Since our friends across the pond have never had dilutes show up, their open stud book seems to be irrelevant. It is strictly a North America problem.Hi Meredith,
Just a note. The British Kennel Club allowed retriever crossbreds and interbreds until at least 1937. Interbreds were crosses between the retriever breeds recognized at that time. For instance, a Labrador would be bred to a golden retriever (quite common). The puppies from that litter would be registered as Interbreds. One of those pups could then be bred to another purebred, registered golden, and be registered as a purebred golden.
Crossbreds consisted of a retriever breed bred to another breed or do who wasn't a retriever. Many times the non-purebred was not registered. Those crossbreds would then be registered, bred back into purebred lines, and eventually be registered as purebreds.
I am in no way saying this produced a dilute gene or was the background of silver Labradors. I am NOT an advocate of silver labs. But thought you might find this interesting that the English Kennel Club allowed this type of breeding and registry up until, I believe, the start of World War II. (I have some English Kennel Club stud books listing registrations of these retriever interbreds and crossbreds.)

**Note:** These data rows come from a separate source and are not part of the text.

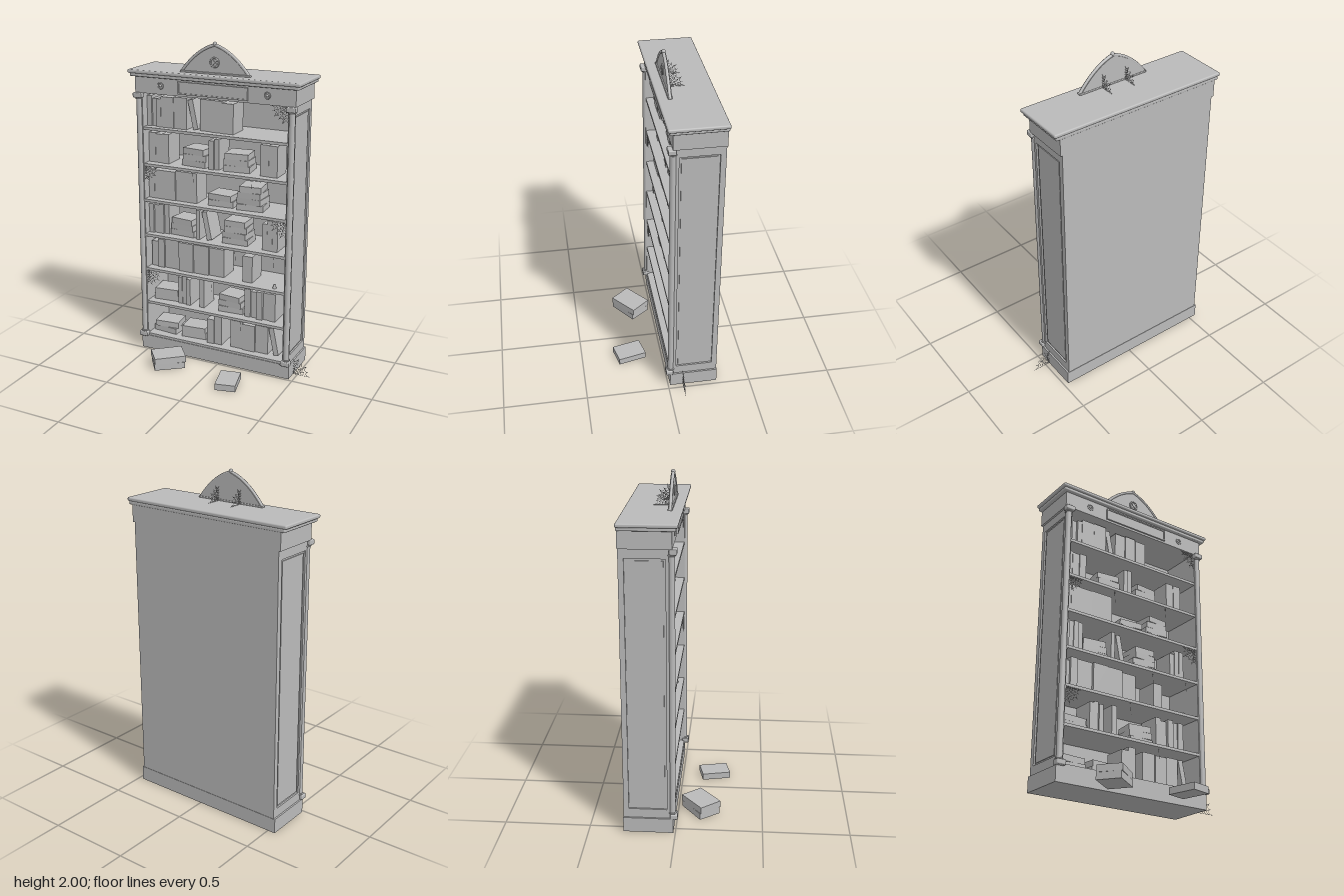
import * as THREE from 'three';
import { mergeGeometries } from 'three/addons/utils/BufferGeometryUtils.js';
import { RoundedBoxGeometry } from 'three/addons/geometries/RoundedBoxGeometry.js';

export function createModel() {
  const grey = new THREE.MeshStandardMaterial({ color: 0xbababa });
  grey.name = 'plain grey';
  const model = new THREE.Group();
  const bookcase = new THREE.Group();
  bookcase.name = 'bookcase';
  bookcase.position.x = -0.0375;
  model.add(bookcase);

  const V = (x, y, z) => new THREE.Vector3(x, y, z);
  const add = (parent, name, geo, x = 0, y = 0, z = 0) => {
    const m = new THREE.Mesh(geo, grey);
    m.name = name;
    m.position.set(x, y, z);
    parent.add(m);
    return m;
  };
  // box given by its limits, with optional rounded edges
  const box = (parent, name, x0, x1, y0, y1, z0, z1, r = 0) => {
    const s = [x1 - x0, y1 - y0, z1 - z0];
    const g = r ? new RoundedBoxGeometry(...s, 2, r) : new THREE.BoxGeometry(...s);
    return add(parent, name, g, (x0 + x1) / 2, (y0 + y1) / 2, (z0 + z1) / 2);
  };

  // Carcass
  box(bookcase, 'plinth', -0.51, 0.51, 0, 0.09, -0.3, -0.012);
  box(bookcase, 'backPanel', -0.5, 0.5, 0.09, 1.675, -0.298, -0.288);
  box(bookcase, 'frieze', -0.512, 0.512, 1.675, 1.778, -0.3, -0.012);
  box(bookcase, 'corniceMoulding', -0.535, 0.535, 1.774, 1.794, -0.302, 0.01, 0.006);
  box(bookcase, 'corniceTop', -0.546, 0.546, 1.793, 1.815, -0.305, 0.02, 0.008);

  // Shelves
  const floorY = i => 0.105 + 0.2272 * i;
  for (let i = 0; i < 7; i++) {
    box(bookcase, 'shelf', -0.468, 0.468, floorY(i) - 0.017, floorY(i), -0.29, -0.016);
  }

  // Sides with framed panels, and round columns with square blocks
  for (const s of [-1, 1]) {
    const side = (name, xa, xb, ...rest) =>
      box(bookcase, name, Math.min(s * xa, s * xb), Math.max(s * xa, s * xb), ...rest);
    side('sideBoard', 0.466, 0.49, 0.09, 1.675, -0.298, -0.014);
    side('sideStile', 0.49, 0.5, 0.09, 1.675, -0.298, -0.267);
    side('sideStile', 0.49, 0.5, 0.09, 1.675, -0.048, -0.014);
    side('sideRail', 0.49, 0.5, 0.09, 0.145, -0.267, -0.048);
    side('sideRail', 0.49, 0.5, 1.622, 1.675, -0.267, -0.048);
    side('sidePanel', 0.49, 0.495, 0.157, 1.61, -0.255, -0.06);
    add(bookcase, 'column', new THREE.CylinderGeometry(0.018, 0.018, 1.53, 16), s * 0.489, 0.88, -0.017);
    for (const [y, name] of [[0.105, 'columnBase'], [1.662, 'columnCapital']]) {
      side(name, 0.46, 0.518, y - 0.015, y + 0.015, -0.03, 0.013, 0.006);
      const ring = add(bookcase, name + 'Ring', new THREE.TorusGeometry(0.019, 0.005, 6, 16),
        s * 0.489, y + (y < 1 ? 0.02 : -0.02), -0.017);
      ring.rotation.x = Math.PI / 2;
    }
    // frieze rosette
    add(bookcase, 'rosette', new THREE.TorusGeometry(0.018, 0.003, 6, 16), s * 0.34, 1.727, -0.012);
    add(bookcase, 'rosetteCentre', new THREE.SphereGeometry(0.008, 10, 6), s * 0.34, 1.727, -0.012);
  }

  // Raised plaque on the frieze
  box(bookcase, 'plaque', -0.218, 0.218, 1.692, 1.76, -0.014, -0.007);
  for (const y of [1.692, 1.758]) box(bookcase, 'plaqueTrim', -0.222, 0.222, y - 0.004, y + 0.004, -0.014, -0.002);
  for (const x of [-0.218, 0.218]) box(bookcase, 'plaqueTrim', x - 0.004, x + 0.004, 1.692, 1.758, -0.014, -0.002);

  // Arched pediment with trim, finial and wheel medallion
  const arch = new THREE.Shape();
  arch.moveTo(0.215, 0);
  arch.quadraticCurveTo(0.115, 0.135, 0, 0.165);
  arch.quadraticCurveTo(-0.115, 0.135, -0.215, 0);
  add(bookcase, 'pediment', new THREE.ExtrudeGeometry(arch, { depth: 0.016, bevelEnabled: false }), 0, 1.814, -0.058);
  for (const s of [-1, 1]) {
    const curve = new THREE.QuadraticBezierCurve3(V(s * 0.215, 0.004, 0), V(s * 0.115, 0.137, 0), V(0, 0.168, 0));
    add(bookcase, 'pedimentTrim', new THREE.TubeGeometry(curve, 16, 0.0095, 8), 0, 1.814, -0.046);
  }
  box(bookcase, 'pedimentSill', -0.222, 0.222, 1.813, 1.825, -0.06, -0.034, 0.004);
  add(bookcase, 'finial', new THREE.SphereGeometry(0.012, 12, 8), 0, 1.988, -0.046);
  add(bookcase, 'medallionRing', new THREE.TorusGeometry(0.026, 0.005, 8, 24), 0, 1.883, -0.04);
  for (let i = 0; i < 2; i++) {
    const spoke = add(bookcase, 'medallionSpoke', new THREE.BoxGeometry(0.05, 0.007, 0.008), 0, 1.883, -0.04);
    spoke.rotation.z = Math.PI / 4 + i * Math.PI / 2;
  }

  const books = new THREE.Group();
  books.name = 'books';
  model.add(books);
  let seed = 7;
  const rand = () => (seed = (seed * 16807) % 2147483647) / 2147483647;

  // Upright books: shelf, left, right, count
  const runs = [
    [0, -0.1, 0, 2], [0, 0.055, 0.31, 3],
    [1, -0.31, -0.22, 3], [1, -0.16, -0.125, 1], [1, 0.15, 0.355, 5],
    [2, -0.495, -0.4, 2], [2, -0.4, 0.01, 4], [2, 0.135, 0.2, 1],
    [3, -0.5, -0.367, 4], [3, -0.177, -0.15, 1], [3, 0.26, 0.362, 3],
    [4, -0.5, -0.46, 1], [4, -0.46, -0.171, 2],
    [5, -0.5, -0.36, 3], [5, -0.09, -0.024, 2], [5, 0.24, 0.35, 2],
    [6, -0.5, -0.404, 3], [6, -0.404, -0.23, 2], [6, -0.15, 0.071, 3],
  ];
  for (const [shelf, x0, x1, n] of runs) {
    const w = (x1 - x0) / n, y = floorY(shelf);
    for (let k = 0; k < n; k++) {
      const x = x0 + w * k, front = -0.055 - 0.02 * rand(), h = 0.19 - 0.03 * rand() ** 2;
      box(books, 'uprightBook', x + 0.0008, x + w - 0.0008, y, y + h, front - 0.14, front);
    }
  }

  // Piles of lying books: shelf, centre, count
  const piles = [[0, -0.405, 2], [0, -0.21, 2], [1, -0.405, 2], [1, 0.05, 3], [3, -0.274, 3], [3, 0.077, 4],
    [4, -0.02, 2], [4, 0.17, 4], [5, -0.19, 3], [5, 0.08, 3]];
  for (const [shelf, x, n] of piles) {
    for (let k = 0; k < n; k++) {
      const g = new THREE.BoxGeometry(0.165 - 0.01 * k, 0.037, 0.13);
      add(books, 'lyingBook', g, x, floorY(shelf) + 0.037 * (k + 0.5), -0.14).rotation.y = (rand() - 0.5) * 0.25;
    }
  }

  // Leaning books: shelf, centre
  for (const [shelf, x] of [[0, 0.347], [3, -0.107], [6, -0.195]]) {
    add(books, 'leaningBook', new THREE.BoxGeometry(0.032, 0.18, 0.14), x, floorY(shelf) + 0.092, -0.14).rotation.z = 0.2;
  }

  // Fallen books on the ground
  const fallen = (x, y, z, w, d, turn) => {
    add(books, 'fallenBook', new THREE.BoxGeometry(w, 0.04, d), x, y, z).rotation.y = turn;
  };
  fallen(-0.2765, 0.02, 0.134, 0.19, 0.14, 0.64);
  fallen(-0.2765, 0.06, 0.134, 0.194, 0.142, 0.69);
  fallen(0.167, 0.02, 0.2, 0.125, 0.175, 0.227);

  // Small ink pot on a shelf
  add(model, 'inkPot', new THREE.CylinderGeometry(0.007, 0.012, 0.025, 12), 0.35, floorY(2) + 0.0125, -0.06);

  // Cobwebs: spokes fanning from a corner, joined by sagging threads
  const strand = (a, b) => {
    const d = b.clone().sub(a);
    const g = new THREE.CylinderGeometry(0.001, 0.001, d.length(), 4);
    g.applyQuaternion(new THREE.Quaternion().setFromUnitVectors(V(0, 1, 0), d.normalize()));
    const c = a.clone().add(b).multiplyScalar(0.5);
    return g.translate(c.x, c.y, c.z);
  };
  const web = (corner, u, v, radius) => {
    const at = (angle, r) => corner.clone().addScaledVector(u, Math.cos(angle) * r).addScaledVector(v, Math.sin(angle) * r);
    const parts = [], step = Math.PI / 10;
    const reach = k => radius * (k % 2 ? 0.9 : 1);
    for (let k = 0; k <= 5; k++) {
      parts.push(strand(corner, at(k * step, reach(k))));
      if (k === 5) continue;
      for (let q = 1; q <= 5; q++) {
        const f = q / 5.4;
        const sag = at((k + 0.5) * step, f * 0.78 * radius);
        parts.push(strand(at(k * step, f * reach(k)), sag), strand(sag, at((k + 1) * step, f * reach(k + 1))));
      }
    }
    add(model, 'cobweb', mergeGeometries(parts));
  };
  const right = V(1, 0, 0), left = V(-1, 0, 0), up = V(0, 1, 0), down = V(0, -1, 0), back = V(0, 0, -1);
  web(V(0.427, 1.675, -0.02), left, down, 0.11);
  web(V(-0.503, 1.224, -0.02), right, down, 0.1);
  web(V(0.427, 0.997, -0.02), left, down, 0.11);
  web(V(-0.503, 0.542, -0.02), right, down, 0.105);
  web(V(0.47, 0.001, -0.09), right, up, 0.115);
  for (const x of [-0.114, 0.039]) web(V(x, 1.816, -0.058), back, up, 0.093);

  // Loose threads hanging from shelf edges: shelf, position
  for (const [shelf, x] of [[5, -0.18], [5, 0.2], [3, 0.1], [2, -0.06], [1, 0.14], [3, 0.35]]) {
    const y = floorY(shelf) - 0.017;
    add(model, 'thread', strand(V(x, y, -0.03), V(x + 0.006, y - 0.07, -0.03)));
  }
  return model;
}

So, in the third generation, these interbreds or crossbreds would be registered as a purebred. If someone imported one of these dogs to the U.S., the Kennel Club would provide the official export pedigree and the dog could be registered with the AKC as a purebred.
I found this pretty fascinating.